*Your assignment*.
Count the lines in the records below that contain the word "from", and reply with only that number.

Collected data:
______

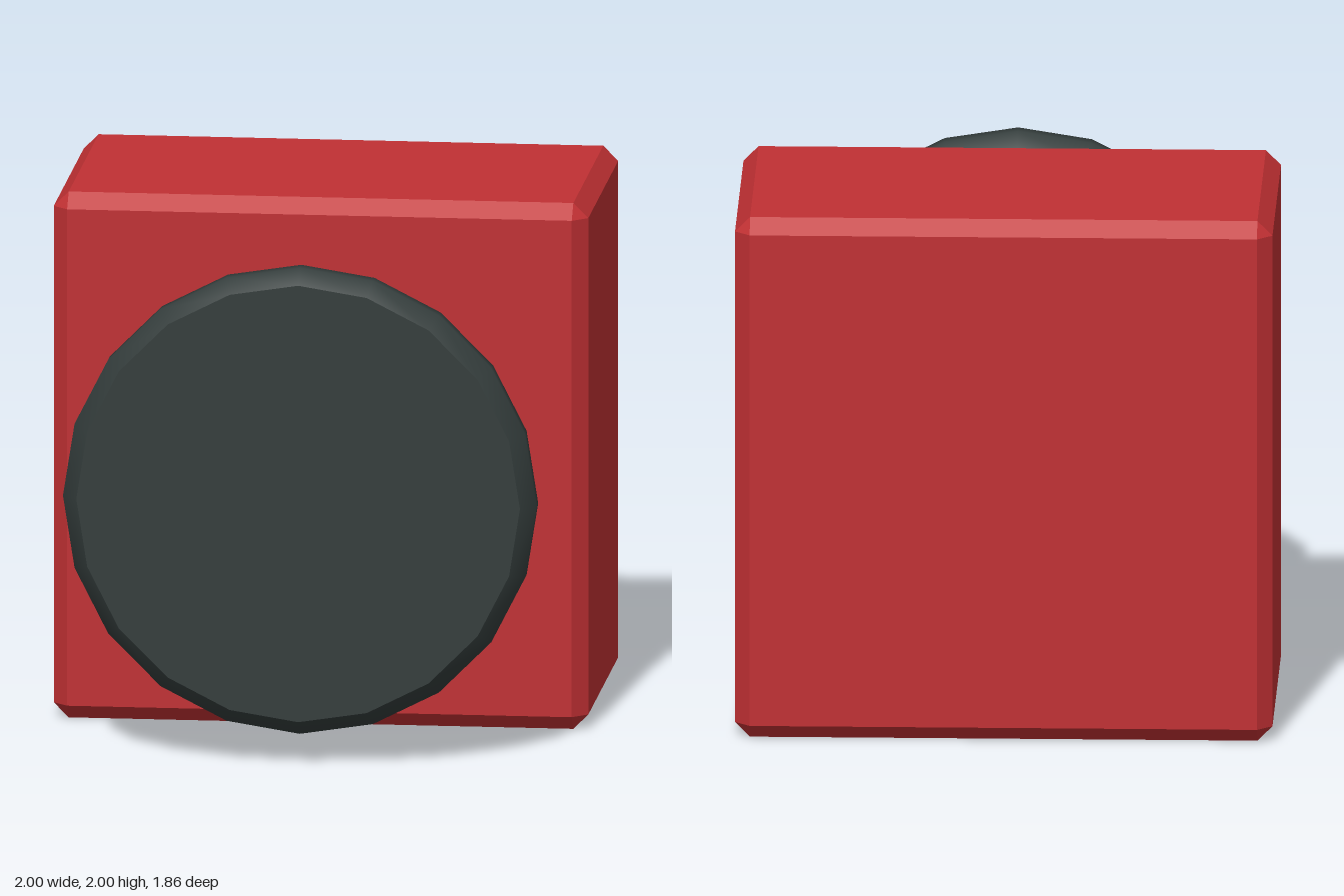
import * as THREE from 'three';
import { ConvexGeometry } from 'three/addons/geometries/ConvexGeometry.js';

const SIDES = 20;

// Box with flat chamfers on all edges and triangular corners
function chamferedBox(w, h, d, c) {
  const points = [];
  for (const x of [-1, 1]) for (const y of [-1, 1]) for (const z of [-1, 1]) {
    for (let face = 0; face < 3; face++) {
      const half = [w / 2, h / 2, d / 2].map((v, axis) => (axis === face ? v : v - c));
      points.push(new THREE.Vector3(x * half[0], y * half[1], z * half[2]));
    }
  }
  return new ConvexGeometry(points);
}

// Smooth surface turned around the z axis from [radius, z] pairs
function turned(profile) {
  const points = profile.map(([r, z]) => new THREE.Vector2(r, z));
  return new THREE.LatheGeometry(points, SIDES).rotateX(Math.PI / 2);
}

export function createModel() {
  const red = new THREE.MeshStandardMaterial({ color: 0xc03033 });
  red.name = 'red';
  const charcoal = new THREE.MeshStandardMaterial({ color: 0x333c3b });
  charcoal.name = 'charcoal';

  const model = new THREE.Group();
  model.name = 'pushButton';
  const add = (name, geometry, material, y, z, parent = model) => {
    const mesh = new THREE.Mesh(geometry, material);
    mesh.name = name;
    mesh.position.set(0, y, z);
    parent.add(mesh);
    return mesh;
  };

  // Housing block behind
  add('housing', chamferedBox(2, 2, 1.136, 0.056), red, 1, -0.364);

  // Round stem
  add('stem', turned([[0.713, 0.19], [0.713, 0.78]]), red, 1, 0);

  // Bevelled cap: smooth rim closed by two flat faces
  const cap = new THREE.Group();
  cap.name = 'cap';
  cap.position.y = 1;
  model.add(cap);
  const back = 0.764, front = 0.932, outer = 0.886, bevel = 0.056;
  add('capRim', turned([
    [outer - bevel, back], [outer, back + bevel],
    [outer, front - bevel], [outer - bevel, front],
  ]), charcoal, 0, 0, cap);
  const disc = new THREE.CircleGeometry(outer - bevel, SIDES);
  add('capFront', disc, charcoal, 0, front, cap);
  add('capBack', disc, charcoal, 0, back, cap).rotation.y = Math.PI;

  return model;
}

______

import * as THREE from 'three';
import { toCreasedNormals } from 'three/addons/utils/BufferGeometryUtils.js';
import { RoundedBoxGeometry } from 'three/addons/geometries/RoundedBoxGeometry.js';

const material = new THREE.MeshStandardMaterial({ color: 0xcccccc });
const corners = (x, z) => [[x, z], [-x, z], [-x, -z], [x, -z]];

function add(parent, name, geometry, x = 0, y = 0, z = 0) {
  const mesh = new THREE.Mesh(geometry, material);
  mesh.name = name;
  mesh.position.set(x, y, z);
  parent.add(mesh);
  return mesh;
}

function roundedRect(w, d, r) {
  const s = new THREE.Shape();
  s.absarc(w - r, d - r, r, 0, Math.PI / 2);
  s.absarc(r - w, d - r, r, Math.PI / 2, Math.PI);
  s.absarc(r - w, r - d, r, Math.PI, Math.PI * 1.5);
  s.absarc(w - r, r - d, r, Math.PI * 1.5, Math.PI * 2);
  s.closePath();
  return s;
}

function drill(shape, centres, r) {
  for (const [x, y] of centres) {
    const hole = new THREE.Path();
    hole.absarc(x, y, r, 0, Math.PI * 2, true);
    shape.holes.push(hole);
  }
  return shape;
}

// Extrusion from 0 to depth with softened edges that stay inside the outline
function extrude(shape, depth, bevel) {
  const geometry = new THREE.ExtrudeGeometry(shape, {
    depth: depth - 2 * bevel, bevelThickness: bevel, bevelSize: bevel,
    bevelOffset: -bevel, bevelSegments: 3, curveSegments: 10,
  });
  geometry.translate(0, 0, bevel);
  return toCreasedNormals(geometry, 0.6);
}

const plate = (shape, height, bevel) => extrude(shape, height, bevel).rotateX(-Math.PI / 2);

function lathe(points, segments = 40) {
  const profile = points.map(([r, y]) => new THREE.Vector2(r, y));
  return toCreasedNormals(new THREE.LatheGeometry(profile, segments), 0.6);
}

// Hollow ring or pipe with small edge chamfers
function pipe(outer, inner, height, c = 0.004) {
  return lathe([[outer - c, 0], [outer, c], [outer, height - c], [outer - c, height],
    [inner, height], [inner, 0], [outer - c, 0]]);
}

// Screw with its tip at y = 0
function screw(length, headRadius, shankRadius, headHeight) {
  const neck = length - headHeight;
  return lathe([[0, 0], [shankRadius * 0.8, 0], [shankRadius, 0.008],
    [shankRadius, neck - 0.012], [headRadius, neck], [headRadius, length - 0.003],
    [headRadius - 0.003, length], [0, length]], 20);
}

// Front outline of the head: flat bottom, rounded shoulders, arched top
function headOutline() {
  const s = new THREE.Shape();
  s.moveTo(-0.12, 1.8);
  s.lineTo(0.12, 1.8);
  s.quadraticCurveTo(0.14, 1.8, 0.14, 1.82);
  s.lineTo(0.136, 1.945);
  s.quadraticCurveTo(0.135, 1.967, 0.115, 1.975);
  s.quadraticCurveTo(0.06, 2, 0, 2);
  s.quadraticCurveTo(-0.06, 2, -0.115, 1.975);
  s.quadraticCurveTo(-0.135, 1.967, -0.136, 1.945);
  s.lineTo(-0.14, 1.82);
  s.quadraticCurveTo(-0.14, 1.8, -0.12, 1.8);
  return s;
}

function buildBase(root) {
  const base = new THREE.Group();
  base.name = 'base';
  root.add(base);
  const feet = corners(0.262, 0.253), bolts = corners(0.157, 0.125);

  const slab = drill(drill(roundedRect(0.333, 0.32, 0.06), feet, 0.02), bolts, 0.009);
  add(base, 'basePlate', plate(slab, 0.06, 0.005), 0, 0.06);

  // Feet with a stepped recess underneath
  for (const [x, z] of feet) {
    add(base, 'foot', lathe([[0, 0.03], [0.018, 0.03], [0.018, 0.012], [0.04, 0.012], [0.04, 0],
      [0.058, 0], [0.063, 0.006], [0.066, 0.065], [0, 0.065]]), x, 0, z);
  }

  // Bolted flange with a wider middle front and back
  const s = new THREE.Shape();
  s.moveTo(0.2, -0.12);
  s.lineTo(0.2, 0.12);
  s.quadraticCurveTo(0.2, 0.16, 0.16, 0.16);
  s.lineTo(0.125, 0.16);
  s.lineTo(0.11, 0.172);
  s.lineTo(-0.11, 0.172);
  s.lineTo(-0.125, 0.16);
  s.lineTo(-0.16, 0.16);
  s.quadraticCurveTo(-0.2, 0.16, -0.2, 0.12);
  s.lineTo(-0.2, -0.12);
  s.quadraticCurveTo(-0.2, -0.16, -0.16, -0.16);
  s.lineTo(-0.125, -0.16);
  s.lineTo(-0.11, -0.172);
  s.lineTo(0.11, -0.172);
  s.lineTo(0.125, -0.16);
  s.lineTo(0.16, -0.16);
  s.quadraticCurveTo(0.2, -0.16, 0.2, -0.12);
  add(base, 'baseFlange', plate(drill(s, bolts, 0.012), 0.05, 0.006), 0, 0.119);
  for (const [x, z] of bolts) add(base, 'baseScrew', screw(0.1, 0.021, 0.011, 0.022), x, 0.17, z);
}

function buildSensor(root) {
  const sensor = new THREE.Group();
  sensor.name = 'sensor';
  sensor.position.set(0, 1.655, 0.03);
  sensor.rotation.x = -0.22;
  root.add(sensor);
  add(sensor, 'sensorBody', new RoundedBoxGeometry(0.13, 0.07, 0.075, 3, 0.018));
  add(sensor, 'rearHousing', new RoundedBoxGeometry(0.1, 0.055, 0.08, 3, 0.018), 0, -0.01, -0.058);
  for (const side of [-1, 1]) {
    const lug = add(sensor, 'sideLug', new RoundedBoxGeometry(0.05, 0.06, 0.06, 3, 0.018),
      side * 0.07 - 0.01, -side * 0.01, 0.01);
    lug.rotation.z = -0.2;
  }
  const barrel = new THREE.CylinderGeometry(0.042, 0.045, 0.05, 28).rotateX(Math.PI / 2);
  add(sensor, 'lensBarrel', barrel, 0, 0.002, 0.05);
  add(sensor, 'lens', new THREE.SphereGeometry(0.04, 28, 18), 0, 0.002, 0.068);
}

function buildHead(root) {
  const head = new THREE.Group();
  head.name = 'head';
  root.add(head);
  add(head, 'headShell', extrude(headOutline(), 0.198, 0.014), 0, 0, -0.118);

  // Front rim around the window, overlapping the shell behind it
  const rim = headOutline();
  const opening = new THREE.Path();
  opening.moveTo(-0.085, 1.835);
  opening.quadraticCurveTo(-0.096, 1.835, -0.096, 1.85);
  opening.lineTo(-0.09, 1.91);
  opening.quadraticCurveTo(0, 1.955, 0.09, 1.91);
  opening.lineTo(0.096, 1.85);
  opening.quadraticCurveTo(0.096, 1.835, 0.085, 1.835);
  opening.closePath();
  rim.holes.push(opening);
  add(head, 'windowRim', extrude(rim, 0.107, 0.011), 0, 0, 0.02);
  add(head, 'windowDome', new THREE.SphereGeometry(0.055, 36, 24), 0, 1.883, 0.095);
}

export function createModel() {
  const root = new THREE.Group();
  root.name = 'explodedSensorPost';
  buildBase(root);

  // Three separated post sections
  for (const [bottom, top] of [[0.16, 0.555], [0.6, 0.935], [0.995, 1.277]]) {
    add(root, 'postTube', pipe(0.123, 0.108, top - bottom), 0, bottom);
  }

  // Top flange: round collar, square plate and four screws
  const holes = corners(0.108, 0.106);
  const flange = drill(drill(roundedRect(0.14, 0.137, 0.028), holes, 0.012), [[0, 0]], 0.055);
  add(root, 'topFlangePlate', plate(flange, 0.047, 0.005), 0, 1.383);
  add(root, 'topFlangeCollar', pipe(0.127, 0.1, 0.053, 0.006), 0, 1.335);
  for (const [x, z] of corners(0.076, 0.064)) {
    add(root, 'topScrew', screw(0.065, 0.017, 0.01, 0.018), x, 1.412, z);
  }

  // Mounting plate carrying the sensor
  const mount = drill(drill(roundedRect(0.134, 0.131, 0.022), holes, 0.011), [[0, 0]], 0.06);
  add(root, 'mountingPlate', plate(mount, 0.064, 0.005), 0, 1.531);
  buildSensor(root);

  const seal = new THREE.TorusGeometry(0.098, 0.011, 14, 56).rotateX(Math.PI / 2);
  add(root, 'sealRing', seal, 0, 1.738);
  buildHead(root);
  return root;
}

______

*Exercise answer*.
7